But what many investors saw as a surprise was the strength in the television broadcasting segment. Revenue jumped 19%, lifting operating income by more than half from year-earlier levels. The primary reason came from the 2018 Winter Olympics, with related advertising at Graham's NBC affiliates benefits greatly from the two weeks of sports coverage from South Korea.

A big revenue contribution also came from the manufacturing segment. The company acquired Hoover Treated Wood Products about a year ago, and the near-doubling in segment sales came primarily from Hoover's contributions. Among Graham's other-business category, neither social media marketing specialist SocialCode nor the company's healthcare-related businesses made big contributions to overall growth.

What's ahead for Graham Holdings?

Most investors will continue to look at Kaplan as the most consistent part of Graham's business. The success of the international division looks poised to continue indefinitely, although macroeconomic conditions can play a part in how willing people are worldwide to pay for the education and training they need. The U.S. business has been more sluggish, and turnaround efforts haven't yet yielded the full results that investors would prefer to see.

For the television business, the Winter Olympics did a good job of producing advertising revenue to pull the company out of a slump in that area, but the key for the rest of 2018 will be how much money goes into political campaign advertising. As the midterm elections approach in November, there will be many hard-fought races, and Graham will hope that its affiliates will get at least their fair share of the spending.

Graham Holdings investors didn't have a major response to the results, and the stock has stayed relatively stable even with the strong performance.
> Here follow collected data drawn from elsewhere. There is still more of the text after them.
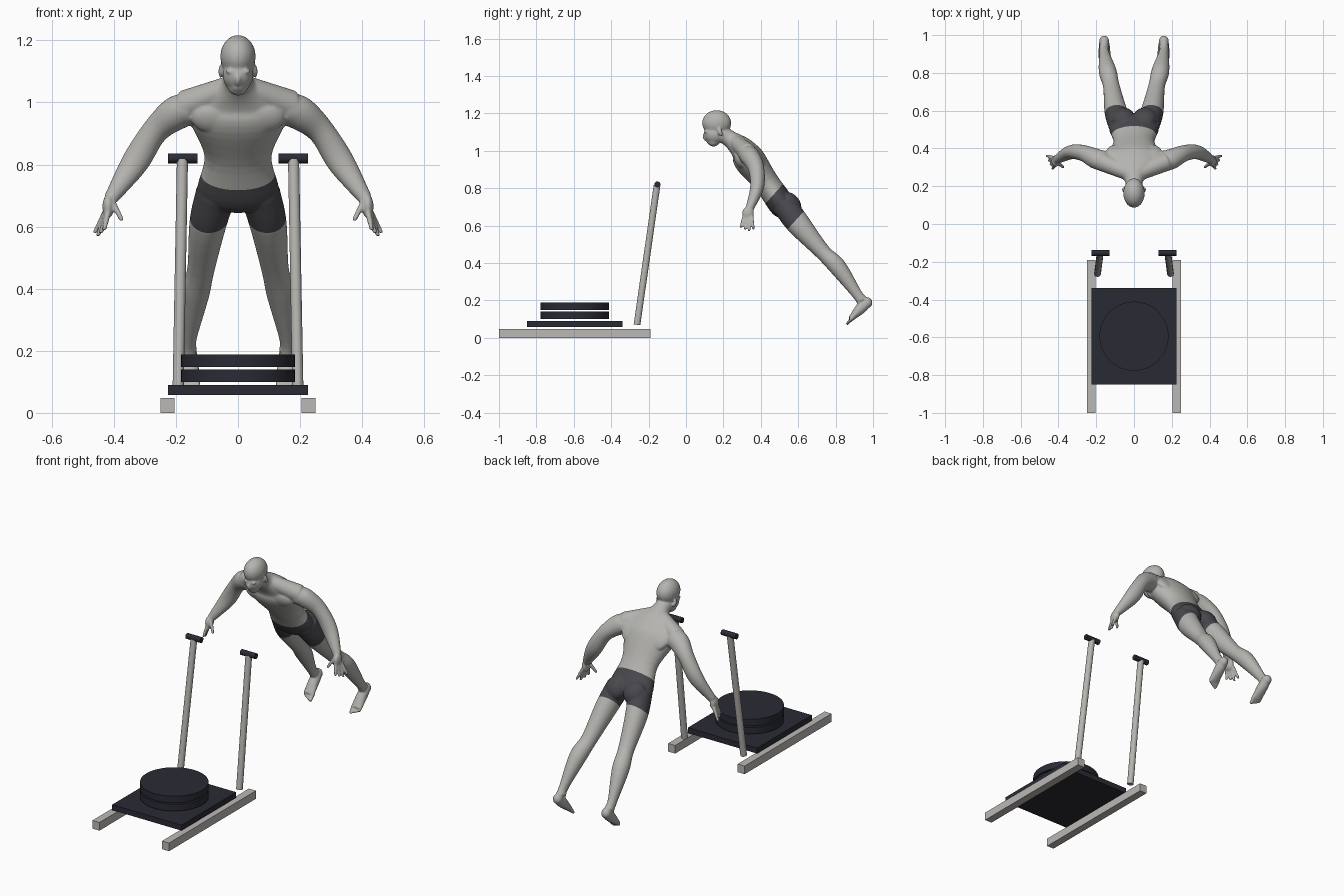
import bpy, bmesh, math
from mathutils import Vector, Matrix

cube = bpy.data.objects.get("Cube")
if cube:
    bpy.data.objects.remove(cube, do_unlink=True)


def material(name, red, green, blue):
    mat = bpy.data.materials.new(name)
    mat.use_nodes = True
    mat.diffuse_color = (red, green, blue, 1)
    shader = mat.node_tree.nodes["Principled BSDF"]
    shader.inputs["Base Color"].default_value = mat.diffuse_color
    return mat


skin = material("pale grey skin", .46, .455, .43)
cloth = material("charcoal cloth", .066, .064, .075)
steel = material("light steel", .47, .46, .435)
runner_grey = material("warm runner grey", .5, .48, .46)
rubber = material("dark navy rubber", .023, .024, .034)


# Sled helpers
def box(name, low, high, mat):
    low, high = Vector(low), Vector(high)
    bpy.ops.mesh.primitive_cube_add(size=1, location=(low + high) / 2)
    ob = bpy.context.object
    ob.name = name
    ob.data.transform(Matrix.Diagonal((*(high - low), 1)))
    ob.data.materials.append(mat)


def rod(name, start, end, radius, mat, sides=24):
    start, end = Vector(start), Vector(end)
    along = end - start
    bpy.ops.mesh.primitive_cylinder_add(vertices=sides, radius=radius, depth=along.length,
                                        location=(start + end) / 2)
    ob = bpy.context.object
    ob.name = name
    ob.rotation_euler = along.to_track_quat('Z', 'Y').to_euler()
    ob.data.materials.append(mat)
    bpy.ops.object.shade_smooth_by_angle(angle=math.radians(40))


# Sled
box("load_platform", (-.226, -.85, .058), (.226, -.34, .09), rubber)
for name, bottom in (("lower_weight_disc", .1), ("upper_weight_disc", .148)):
    rod(name, (0, -.594, bottom), (0, -.594, bottom + .04), .183, rubber, sides=64)
for side, sign in (("left", 1), ("right", -1)):
    inner, outer = sorted((sign * .204, sign * .25))
    box(side + "_runner", (inner, -1, 0), (outer, -.19, .048), runner_grey)
    rod(side + "_push_pole", (sign * .193, -.262, .07), (sign * .179, -.155, .815), .018, steel)
    rod(side + "_handle", (sign * .13, -.153, .82), (sign * .226, -.153, .82), .016, rubber)

# Athlete helpers: lofts and ellipsoids gathered in one mesh
bm = bmesh.new()


def spline(stations, steps=5):
    """Catmull-Rom through stations of x, y, z, half width, half depth."""
    points = [Vector(station) for station in stations]
    before = points[0] * 2 - points[1]
    after = points[-1] * 2 - points[-2]
    points = [before, *points, after]
    result = []
    for a, b, c, d in zip(points, points[1:], points[2:], points[3:]):
        for step in range(steps):
            t = step / steps
            result.append(b + ((c - a) + ((a * 2 - b * 5 + c * 4 - d)
                                          + (b * 3 - a - c * 3 + d) * t) * t) * t / 2)
    return result + [points[-2]]


def loft(stations, sign=1, sides=24):
    stations = spline(stations)
    centres = [Vector((station[0] * sign, station[1], station[2])) for station in stations]
    last = len(centres) - 1
    rings = []
    for i, station in enumerate(stations):
        tangent = (centres[min(i + 1, last)] - centres[max(i - 1, 0)]).normalized()
        across = Vector((1, 0, 0))
        across = (across - tangent * across.dot(tangent)).normalized()
        across, deep = across * station[3], tangent.cross(across) * station[4]
        angles = [math.tau * k / sides for k in range(sides)]
        rings.append([bm.verts.new(centres[i] + across * math.cos(angle) + deep * math.sin(angle))
                      for angle in angles])
    for ring, following in zip(rings, rings[1:]):
        for k in range(sides):
            bm.faces.new((ring[k - 1], ring[k], following[k], following[k - 1]))
    bm.faces.new(rings[0])
    bm.faces.new(rings[-1])


def blob(centre, radii, sign=1, pitch=0):
    x, y, z = centre
    placement = (Matrix.Translation((x * sign, y, z))
                 @ Matrix.Rotation(math.radians(pitch), 4, 'X')
                 @ Matrix.Diagonal((*radii, 1)))
    bmesh.ops.create_uvsphere(bm, u_segments=24, v_segments=16, radius=1, matrix=placement)


def digit(root, tip, radius, sign):
    end = radius * .75
    loft([(*root, radius, radius), (*tip, end, end)], sign, sides=12)
    blob(tip, (end, end, end), sign)


# Neck and trunk
loft([(0, .19, 1.09, .045, .043), (0, .24, 1.06, .055, .046), (0, .3, 1.01, .14, .066),
      (0, .34, .95, .157, .084), (0, .43, .83, .108, .068),
      (0, .51, .715, .132, .07), (0, .54, .675, .09, .055)], sides=40)

# Skull, face, chin, nose and lips
blob((0, .164, 1.148), (.057, .078, .069))
blob((0, .153, 1.09), (.05, .058, .056))
blob((0, .147, 1.052), (.034, .032, .03))
blob((0, .1, 1.07), (.009, .01, .02), pitch=25)
blob((0, .12, 1.045), (.018, .01, .006))

for sign in (1, -1):
    # Brow and ear
    blob((.02, .107, 1.1), (.022, .01, .007), sign)
    blob((.056, .182, 1.1), (.007, .013, .023), sign, pitch=20)

    # Chest, shoulder blade, buttock and trapezius
    blob((.07, .292, .95), (.08, .032, .055), sign, pitch=25)
    blob((.085, .375, .975), (.065, .027, .07), sign, pitch=37)
    blob((.058, .558, .715), (.064, .052, .07), sign, pitch=37)
    loft([(.03, .27, 1.045, .04, .04), (.17, .33, .99, .05, .05)], sign)

    # Arm
    loft([(.15, .33, .98, .055, .05), (.2, .345, .965, .056, .052), (.268, .375, .907, .043, .043),
          (.333, .38, .805, .044, .037), (.41, .34, .69, .023, .022)], sign)

    # Hand, fingers and thumb
    blob((.418, .332, .665), (.019, .032, .038), sign)
    for k in range(4):
        curl = .01 * abs(k - 1)
        digit((.428 - .003 * k, .352 - .014 * k, .645),
              (.46 - .01 * k, .36 - .022 * k, .574 + curl), .0105, sign)
    digit((.405, .325, .68), (.376, .302, .625), .011, sign)

    # Leg
    loft([(.07, .525, .71, .066, .066), (.097, .6, .61, .06, .064), (.12, .73, .46, .044, .043),
          (.14, .81, .38, .047, .047), (.158, .91, .24, .025, .029),
          (.158, .94, .2, .026, .03)], sign)

    # Heel, foot and toes
    blob((.158, .968, .188), (.027, .029, .03), sign)
    loft([(.158, .965, .185, .026, .026), (.157, .935, .158, .03, .03),
          (.155, .88, .1, .034, .014)], sign)
    for k in range(5):
        x, shorter = .131 + k * .0125, k * .004
        digit((x, .89, .106), (x, .862 + shorter, .075 + shorter), .011 - shorter / 5, sign)

bmesh.ops.recalc_face_normals(bm, faces=bm.faces)
mesh = bpy.data.meshes.new("athlete_parts")
bm.to_mesh(mesh)
bm.free()
athlete = bpy.data.objects.new("athlete", mesh)
bpy.context.collection.objects.link(athlete)

# Fuse and soften the parts into one skin
fuse = athlete.modifiers.new("fuse", 'REMESH')
fuse.mode = 'VOXEL'
fuse.voxel_size = .0048
soften = athlete.modifiers.new("soften", 'SMOOTH')
soften.factor = .5
soften.iterations = 8
depsgraph = bpy.context.evaluated_depsgraph_get()
body = bpy.data.meshes.new_from_object(athlete.evaluated_get(depsgraph))
athlete.modifiers.clear()
athlete.data = body
body.materials.clear()
body.materials.append(skin)
body.materials.append(cloth)

# Shorts: cut waist and hem lines across the leaning body, colour between them
down_body = Vector((0, .74, -.67)).normalized()
waist, hem = -.167, .013
bm = bmesh.new()
bm.from_mesh(body)
for distance in (waist, hem):
    bmesh.ops.bisect_plane(bm, geom=[*bm.verts, *bm.edges, *bm.faces],
                           plane_co=down_body * distance, plane_no=down_body)
for face in bm.faces:
    centre = face.calc_center_median()
    face.smooth = True
    face.material_index = int(waist < down_body.dot(centre) < hem and abs(centre.x) < .25)
bm.to_mesh(body)
bm.free()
Graham's long-term prospects look much the same as they have for years, and it'll take bigger contributions from the smaller parts of the conglomerate in order to make a marked difference on total company success.